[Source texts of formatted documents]
+ + + +
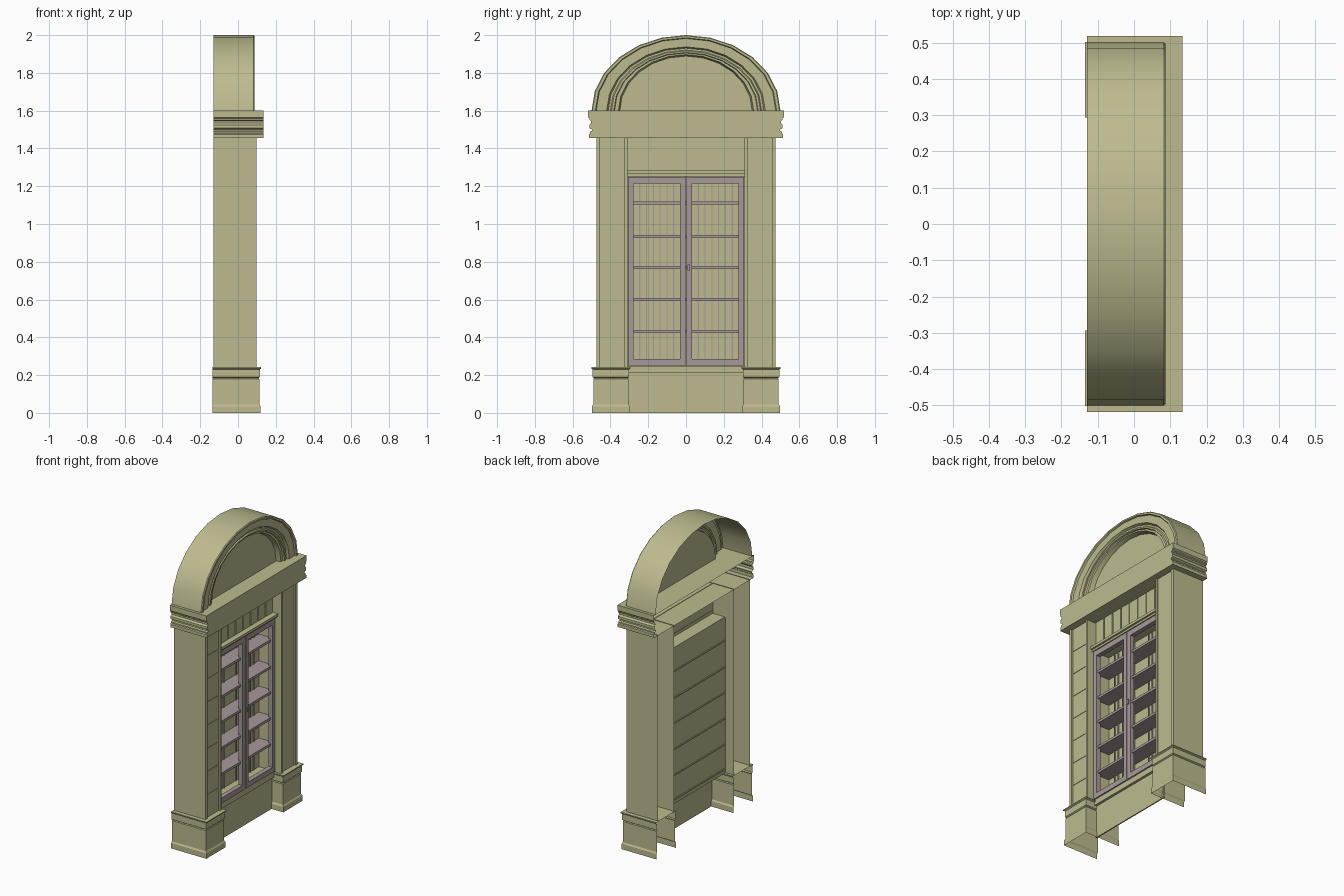
import bpy, bmesh, math

if "Cube" in bpy.data.objects:
    bpy.data.objects.remove(bpy.data.objects["Cube"])

def material(name, rgb):
    m = bpy.data.materials.new(name)
    m.diffuse_color = (*rgb, 1)
    m.use_nodes = True
    m.node_tree.nodes["Principled BSDF"].inputs["Base Color"].default_value = m.diffuse_color
    return m

KHAKI = material("khaki stone", (0.51, 0.50, 0.275))
MAUVE = material("mauve wood", (0.39, 0.32, 0.325))

def finish(name, bm, mat, smooth=False):
    bmesh.ops.recalc_face_normals(bm, faces=bm.faces)
    me = bpy.data.meshes.new(name)
    bm.to_mesh(me)
    bm.free()
    me.materials.append(mat)
    ob = bpy.data.objects.new(name, me)
    bpy.context.collection.objects.link(ob)
    if smooth:
        bpy.ops.object.select_all(action='DESELECT')
        ob.select_set(True)
        bpy.context.view_layer.objects.active = ob
        bpy.ops.object.shade_smooth_by_angle(angle=math.radians(28))
    return ob

def loft(bm, rows):
    """Skin a list of equally long open point rows."""
    vs = [[bm.verts.new(p) for p in r] for r in rows]
    for a, b in zip(vs, vs[1:]):
        for i in range(len(a) - 1):
            bm.faces.new((a[i], a[i + 1], b[i + 1], b[i]))
    return vs

def boxes(name, items, mat):
    """Boxes given as (x0, x1, y0, y1, z0, z1), joined into one object."""
    bm = bmesh.new()
    for x0, x1, y0, y1, z0, z1 in items:
        vs = bmesh.ops.create_cube(bm, size=1)["verts"]
        for v in vs:
            v.co = (x0 if v.co.x < 0 else x1, y0 if v.co.y < 0 else y1,
                    z0 if v.co.z < 0 else z1)
    return finish(name, bm, mat)

def moulding(back, front, y0, y1, profile):
    """Three-sided moulding, open at the back; profile is (offset, z)."""
    bm = bmesh.new()
    loft(bm, [[(back, y0 - d, z), (front + d, y0 - d, z),
               (front + d, y1 + d, z), (back, y1 + d, z)] for d, z in profile])
    return bm

# Plinths and hollow pillars
plinth = [(.022, 0), (.022, .035), (.016, .045), (.016, .18), (.012, .185),
          (.019, .19), (.019, .23), (.026, .235), (.026, .242), (0, .242)]
for side, s in (("left", -1), ("right", 1)):
    y0, y1 = sorted((s * .32, s * .475))
    bm = moulding(-.135, .097, y0, y1, plinth)
    loft(bm, [[(x, y, .242) for y in (y0, y1)] for x in (-.135, .097)])
    finish(side + "_plinth", bm, KHAKI)
    bm = bmesh.new()
    path = [(-.13, .475), (.097, .475), (.097, .455), (.087, .455),
            (.087, .325), (.097, .325), (.097, .31), (-.13, .31)]
    loft(bm, [[(x, s * y, z) for x, y in path] for z in (.24, 1.458)])
    finish(side + "_pillar", bm, KHAKI)

# Shallow blocks in the recess of one pillar
step = (1.455 - .245) / 8
boxes("left_pillar_blocks",
      [(.08, .09, -.452, -.328, .245 + i * step, .245 + (i + 1) * step - .004)
       for i in range(8)], KHAKI)

# Entablature: moulded ends, flat front board, open back
ent = [(0, 1.455), (.036, 1.455), (.036, 1.475), (.03, 1.48), (.03, 1.488),
       (.02, 1.493), (.02, 1.5), (.034, 1.508), (.034, 1.525), (.024, 1.535),
       (.024, 1.545), (.032, 1.55), (.032, 1.558), (.04, 1.565), (.04, 1.6)]
bm = bmesh.new()
outline = [(-.478 - d, z) for d, z in ent] + [(.478 + d, z) for d, z in reversed(ent)]
outline.append(outline[0])
loft(bm, [[(x, y, z) for y, z in outline] for x in (-.13, .134)])
# front board built in strips following the end profile
loft(bm, [[(.134, y, z) for y in (-.478 - d, .478 + d)] for d, z in ent[1:]])
bmesh.ops.remove_doubles(bm, verts=bm.verts, dist=1e-5)
finish("entablature", bm, KHAKI)

# Arch: stepped rings around a recessed panel, open at the back
rings = [(.5, .4, -.13), (.5, .4, .082), (.495, .396, .087), (.48, .386, .087),
         (.475, .382, .077), (.42, .338, .077), (.412, .331, .062),
         (.4, .321, .062), (.394, .316, .07), (.382, .308, .07),
         (.378, .305, .06), (.358, .297, .06), (.35, .289, .03)]
N = 12
bm = bmesh.new()
rows = loft(bm, [[(x, ry * math.cos(math.pi * i / N),
                   1.6 + rz * math.sin(math.pi * i / N)) for i in range(N + 1)]
                 for ry, rz, x in rings])
bm.faces.new(rows[-1])
finish("arch", bm, KHAKI, smooth=True)

# Frieze above the doors with shallow upright planks
boxes("frieze", [(.022, .03, -.31, .31, 1.27, 1.458)], KHAKI)
w = .62 / 8
boxes("frieze_planks", [(.03, .036, -.31 + i * w + .004, -.31 + (i + 1) * w - .004,
                         1.282, 1.455) for i in range(8)], KHAKI)
boxes("door_head", [(.02, .06, -.31, .31, 1.252, 1.265),
                    (.02, .072, -.31, .31, 1.265, 1.282)], KHAKI)

# Skirt panel and sill below the doors
boxes("skirt", [(.026, .034, -.31, .31, 0, .245)], KHAKI)
boxes("sill", [(.026, .05, -.31, .31, .21, .247)], KHAKI)

# Cabinet shell behind the doors
boxes("cabinet", [(-.068, -.06, -.305, .305, .245, 1.255),
                  (-.068, .03, -.309, -.301, .245, 1.255),
                  (-.068, .03, .301, .309, .245, 1.255),
                  (-.068, .03, -.305, .305, 1.25, 1.262),
                  (-.068, .03, -.305, .305, .24, .25)], KHAKI)
levels = (.43, .6, .77, .935, 1.11)
boxes("shelves", [(-.06, .042, -.3, .3, z - .008, z + .008) for z in levels], MAUVE)
boxes("cabinet_back_battens", [(-.074, -.068, -.305, .305, z - .004, z + .004)
                               for z in (.27,) + levels], KHAKI)

# Pair of doors, with thin upright strips on the cabinet back
for side, s in (("left", -1), ("right", 1)):
    def span(a, b):
        return tuple(sorted((s * a, s * b)))
    boxes(side + "_door_frame",
          [(.025, .055, *span(.003, .032), .25, 1.25),
           (.025, .055, *span(.278, .306), .25, 1.25),
           (.025, .055, *span(.032, .278), .25, .285),
           (.025, .055, *span(.032, .278), 1.215, 1.25)], MAUVE)
    boxes(side + "_back_strips",
          [(-.06, -.054, *span(y - .003, y + .003), .25, 1.25)
           for y in (.065, .1, .137, .173, .21, .245)], MAUVE)
boxes("door_knob", [(.055, .064, .008, .022, .755, .785)], MAUVE)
+ + + +
» **Description of the task**
In the records above, find each line that holds the word "rows"; copy all such lines.

» **Response area**
def loft(bm, rows):
    """Skin a list of equally long open point rows."""
    vs = [[bm.verts.new(p) for p in r] for r in rows]
rows = loft(bm, [[(x, ry * math.cos(math.pi * i / N),
bm.faces.new(rows[-1])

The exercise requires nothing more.